* What to produce:
All that is needed is the number of lines in the records that contain the word "spout", stated without anything else.

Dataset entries
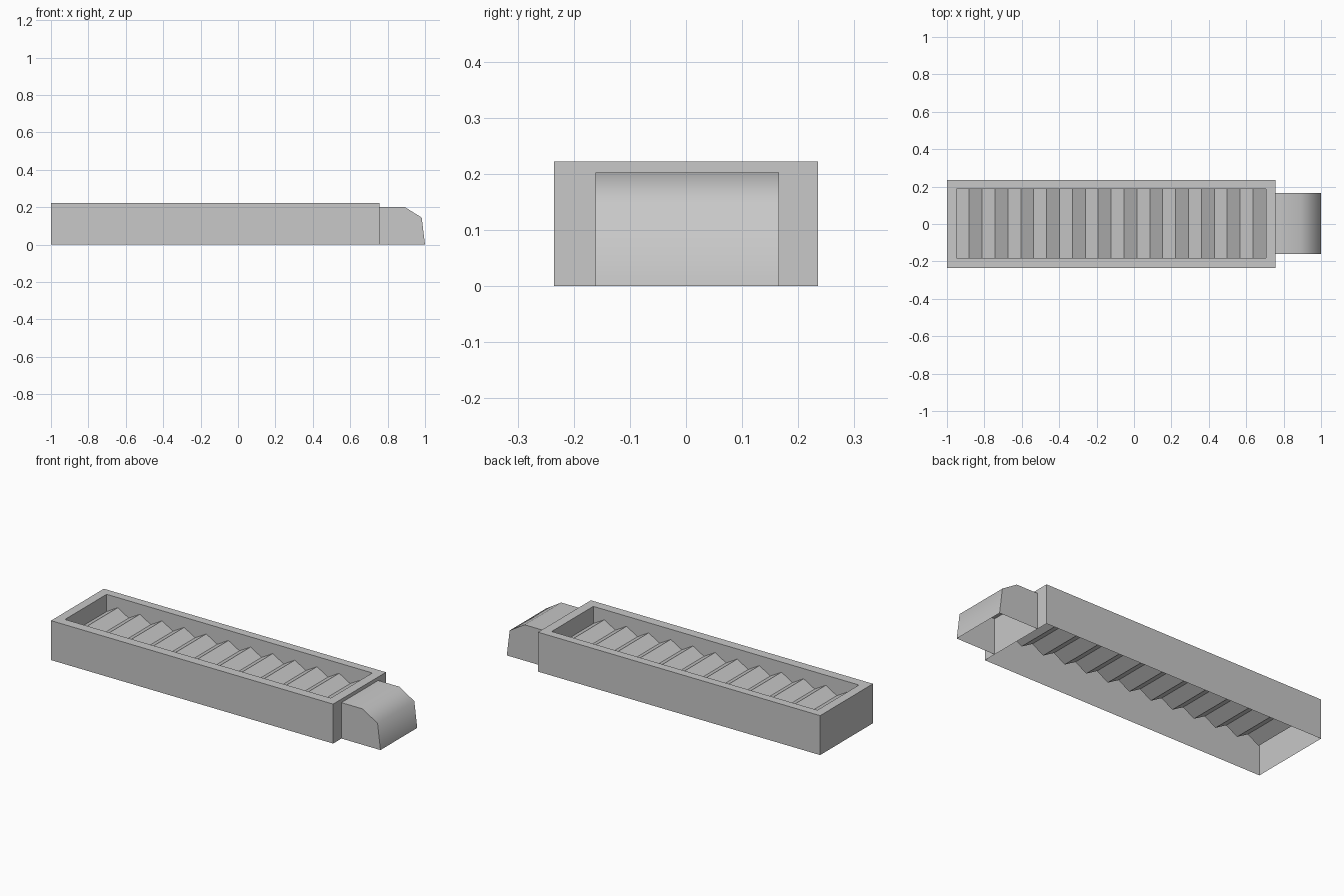
import bpy
import bmesh
import math

cube = bpy.data.objects.get("Cube")
if cube:
    bpy.data.objects.remove(cube, do_unlink=True)

grey = bpy.data.materials.new("plain grey")
grey.use_nodes = True
colour = (0.58, 0.58, 0.58, 1)
grey.diffuse_color = colour
grey.node_tree.nodes["Principled BSDF"].inputs["Base Color"].default_value = colour


def finish(name, bm):
    """Weld the sheet, turn it into an object and give it the material."""
    bmesh.ops.remove_doubles(bm, verts=bm.verts, dist=0.0001)
    mesh = bpy.data.meshes.new(name)
    bm.to_mesh(mesh)
    bm.free()
    mesh.materials.append(grey)
    obj = bpy.data.objects.new(name, mesh)
    bpy.context.collection.objects.link(obj)
    return obj


def face(bm, points):
    return bm.faces.new([bm.verts.new(p) for p in points])


def rectangle(x0, x1, y0, y1):
    return [(x0, y0), (x1, y0), (x1, y1), (x0, y1)]


TOP = 0.222
VALLEY, PEAK = 0.125, 0.165
IN_X0, IN_X1, IN_Y0, IN_Y1 = -0.95, 0.705, -0.182, 0.188
outer = rectangle(-1, 0.757, -0.235, 0.235)
inner = rectangle(IN_X0, IN_X1, IN_Y0, IN_Y1)

# Casing: outer walls open underneath, with a flat rim around the top
bm = bmesh.new()
for i in range(4):
    j = (i + 1) % 4
    a, b, c, d = outer[i], outer[j], inner[j], inner[i]
    face(bm, [(*a, 0), (*b, 0), (*b, TOP), (*a, TOP)])
    face(bm, [(*a, TOP), (*b, TOP), (*c, TOP), (*d, TOP)])
finish("casing", bm)

# Zigzag line of the ridged floor
STEPS = 24
ridge = [(IN_X0 + (IN_X1 - IN_X0) * i / STEPS, PEAK if i % 2 else VALLEY)
         for i in range(STEPS + 1)]

# Recess walls, whose lower edges follow the zigzag
bm = bmesh.new()
for (xa, za), (xb, zb) in zip(ridge, ridge[1:]):
    face(bm, [(xb, IN_Y0, zb), (xa, IN_Y0, za), (xa, IN_Y0, TOP), (xb, IN_Y0, TOP)])
    face(bm, [(xa, IN_Y1, za), (xb, IN_Y1, zb), (xb, IN_Y1, TOP), (xa, IN_Y1, TOP)])
face(bm, [(IN_X0, IN_Y0, VALLEY), (IN_X0, IN_Y1, VALLEY), (IN_X0, IN_Y1, TOP), (IN_X0, IN_Y0, TOP)])
face(bm, [(IN_X1, IN_Y1, VALLEY), (IN_X1, IN_Y0, VALLEY), (IN_X1, IN_Y0, TOP), (IN_X1, IN_Y1, TOP)])
finish("recess_walls", bm)

# Ridged floor
bm = bmesh.new()
for (xa, za), (xb, zb) in zip(ridge, ridge[1:]):
    face(bm, [(xa, IN_Y0, za), (xb, IN_Y0, zb), (xb, IN_Y1, zb), (xa, IN_Y1, za)])
finish("ridged_floor", bm)

# End spout: a smooth bent cover with flat sides, open underneath
profile = [(0.757, 0.202), (0.89, 0.202), (0.982, 0.145), (1.0, 0)]
Y0, Y1 = -0.161, 0.166
bm = bmesh.new()
for (xa, za), (xb, zb) in zip(profile, profile[1:]):
    face(bm, [(xa, Y0, za), (xb, Y0, zb), (xb, Y1, zb), (xa, Y1, za)])
side = [(profile[0][0], 0)] + profile[::-1]
face(bm, [(x, Y0, z) for x, z in side])
face(bm, [(x, Y1, z) for x, z in reversed(side)])
spout = finish("end_spout", bm)
bpy.ops.object.select_all(action="DESELECT")
spout.select_set(True)
bpy.context.view_layer.objects.active = spout
bpy.ops.object.shade_smooth_by_angle(angle=math.radians(60))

* Task response:
4